Even though you and your child’s mother know that you are the father of your child, you are not the legal father unless you and the mother are married. The easiest way to become a legal father of your child is for you and the mother of your child to complete a voluntary Acknowledgment of Paternity. This form can be completed any time after your child is born, at a hospital, clinic, child support office, family court, or birth registrar’s office.

If the mother was married to someone else at any time during her pregnancy or at the time of birth, you must go to court to establish paternity.

Why Should I Legally Acknowledge Paternity?

You cannot seek visitation or custody of your child unless you are determined to be a parent of the child. In addition, your child will be able to obtain benefits that are available through you such as health insurance through your employer and money from social security if you are the legal father.

Completing the Acknowledgment of Paternity will also give you legal father’s rights. It will allow you to:

  1. Have your name on your child’s birth certificate.
  2. Seek court-ordered visitation and custody.
  3. Have a say in adoption proceedings.

By signing the voluntary Acknowledgment of Paternity form, you take responsibility for supporting your child until they turn 21.

If you are not sure you are the father of the child, you should not sign the Acknowledgment of Paternity form. You or the person taking care of the child can start a court action to decide the issue of paternity. If this action is taken, you will have to appear in court.

To make sure that the amount a person has to pay for child support is fair, the court uses a standard guideline to figure out what a person should pay based on how much they make in a year.

What Is A Paternity Proceeding?

If someone besides you starts a court action to get you to pay child support, you will find out about it by getting two documents. These documents are petition and a summons.

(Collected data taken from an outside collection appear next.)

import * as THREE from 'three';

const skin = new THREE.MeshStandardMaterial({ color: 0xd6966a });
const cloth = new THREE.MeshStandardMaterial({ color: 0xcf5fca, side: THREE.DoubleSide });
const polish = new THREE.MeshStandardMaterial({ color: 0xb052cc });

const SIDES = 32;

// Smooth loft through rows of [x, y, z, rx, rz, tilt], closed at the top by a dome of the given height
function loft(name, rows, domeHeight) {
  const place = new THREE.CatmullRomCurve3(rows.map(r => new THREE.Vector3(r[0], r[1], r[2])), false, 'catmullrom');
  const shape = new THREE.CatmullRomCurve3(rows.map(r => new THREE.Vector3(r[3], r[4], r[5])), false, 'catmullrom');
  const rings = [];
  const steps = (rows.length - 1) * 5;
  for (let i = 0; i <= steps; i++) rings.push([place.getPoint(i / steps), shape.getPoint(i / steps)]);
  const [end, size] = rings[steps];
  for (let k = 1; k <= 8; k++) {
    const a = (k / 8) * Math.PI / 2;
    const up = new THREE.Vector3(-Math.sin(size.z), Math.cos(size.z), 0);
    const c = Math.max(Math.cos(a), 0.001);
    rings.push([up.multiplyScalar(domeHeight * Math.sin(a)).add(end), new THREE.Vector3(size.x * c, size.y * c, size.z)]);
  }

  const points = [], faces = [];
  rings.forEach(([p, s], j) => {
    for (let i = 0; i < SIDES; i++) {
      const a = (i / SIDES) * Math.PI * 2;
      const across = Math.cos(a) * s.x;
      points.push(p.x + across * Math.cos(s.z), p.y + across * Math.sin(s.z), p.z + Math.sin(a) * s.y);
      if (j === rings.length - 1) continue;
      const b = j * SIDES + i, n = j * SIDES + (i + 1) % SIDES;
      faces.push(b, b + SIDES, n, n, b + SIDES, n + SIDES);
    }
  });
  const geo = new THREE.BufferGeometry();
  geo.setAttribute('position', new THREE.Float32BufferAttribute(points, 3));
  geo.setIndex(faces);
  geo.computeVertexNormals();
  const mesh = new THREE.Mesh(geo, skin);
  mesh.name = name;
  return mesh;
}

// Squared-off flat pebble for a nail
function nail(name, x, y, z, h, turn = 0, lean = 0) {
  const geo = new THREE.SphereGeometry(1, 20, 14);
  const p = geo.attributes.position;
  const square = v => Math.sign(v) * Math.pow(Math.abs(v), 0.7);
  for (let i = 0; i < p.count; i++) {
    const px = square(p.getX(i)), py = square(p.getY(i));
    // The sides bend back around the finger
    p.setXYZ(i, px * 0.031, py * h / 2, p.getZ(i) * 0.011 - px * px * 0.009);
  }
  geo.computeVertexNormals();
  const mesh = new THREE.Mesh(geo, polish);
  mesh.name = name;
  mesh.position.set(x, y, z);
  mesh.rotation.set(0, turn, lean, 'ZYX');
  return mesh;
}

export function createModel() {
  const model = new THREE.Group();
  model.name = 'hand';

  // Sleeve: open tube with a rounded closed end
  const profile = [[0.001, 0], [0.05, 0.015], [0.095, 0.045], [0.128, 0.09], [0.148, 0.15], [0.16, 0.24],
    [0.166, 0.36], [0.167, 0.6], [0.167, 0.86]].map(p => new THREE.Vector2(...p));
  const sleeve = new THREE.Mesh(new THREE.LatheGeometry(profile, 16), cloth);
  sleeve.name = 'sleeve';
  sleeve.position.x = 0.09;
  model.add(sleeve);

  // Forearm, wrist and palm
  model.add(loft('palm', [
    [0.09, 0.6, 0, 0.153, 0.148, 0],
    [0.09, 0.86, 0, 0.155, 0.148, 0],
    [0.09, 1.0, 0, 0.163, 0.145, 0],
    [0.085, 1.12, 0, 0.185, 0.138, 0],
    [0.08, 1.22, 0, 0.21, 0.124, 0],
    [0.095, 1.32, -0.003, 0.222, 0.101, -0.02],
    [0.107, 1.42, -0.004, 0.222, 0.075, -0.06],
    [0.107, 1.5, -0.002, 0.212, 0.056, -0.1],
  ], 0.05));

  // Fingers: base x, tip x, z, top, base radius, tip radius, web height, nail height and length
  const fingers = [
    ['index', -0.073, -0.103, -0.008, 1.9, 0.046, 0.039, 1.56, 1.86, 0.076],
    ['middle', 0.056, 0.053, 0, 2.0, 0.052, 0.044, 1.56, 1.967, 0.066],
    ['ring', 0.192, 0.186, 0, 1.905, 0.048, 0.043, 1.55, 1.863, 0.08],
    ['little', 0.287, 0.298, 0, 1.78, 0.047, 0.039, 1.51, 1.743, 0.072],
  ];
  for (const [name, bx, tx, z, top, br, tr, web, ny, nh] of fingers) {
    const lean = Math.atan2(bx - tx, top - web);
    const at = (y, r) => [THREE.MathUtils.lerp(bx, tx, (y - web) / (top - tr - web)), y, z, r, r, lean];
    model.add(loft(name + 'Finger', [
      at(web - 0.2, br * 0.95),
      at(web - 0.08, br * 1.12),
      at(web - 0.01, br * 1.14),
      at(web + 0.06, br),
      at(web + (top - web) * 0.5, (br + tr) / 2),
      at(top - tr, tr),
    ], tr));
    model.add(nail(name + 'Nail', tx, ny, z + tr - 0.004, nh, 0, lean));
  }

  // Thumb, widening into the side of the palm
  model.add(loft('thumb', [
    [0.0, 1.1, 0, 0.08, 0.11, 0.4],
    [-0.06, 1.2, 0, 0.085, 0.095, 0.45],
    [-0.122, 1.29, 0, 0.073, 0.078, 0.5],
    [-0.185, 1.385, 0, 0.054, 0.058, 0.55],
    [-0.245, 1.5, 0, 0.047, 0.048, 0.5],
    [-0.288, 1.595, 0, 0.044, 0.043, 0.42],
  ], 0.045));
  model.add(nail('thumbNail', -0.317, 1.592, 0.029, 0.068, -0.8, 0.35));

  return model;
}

The petition shows that someone has asked a court to make an order against you. The summons tells you that you must come to court for a hearing about this. The summons also tells you where you have to go, when you have to be there, and what, if anything, you have to bring with you. You may get these documents in the mail, someone may give them to you in person, or they may be left at the door where you live or work.

At court, a hearing will be held to find out if you are the father, if necessary, as well as to figure out how much you will have to pay for child support. You do not need a lawyer for the court hearing, but you can hire one if you want. You should bring your latest tax returns, W-2s, paycheck stubs, and everything else you have to show your current income. The judge or hearing examiner will use this information and other information presented by other parties to figure out what you should pay for child support for your child.

More information about paternity actions and child support is provided in the Divorce FAQs.

Contact New York City family law attorney Robert G. Smith for more information about paternity actions.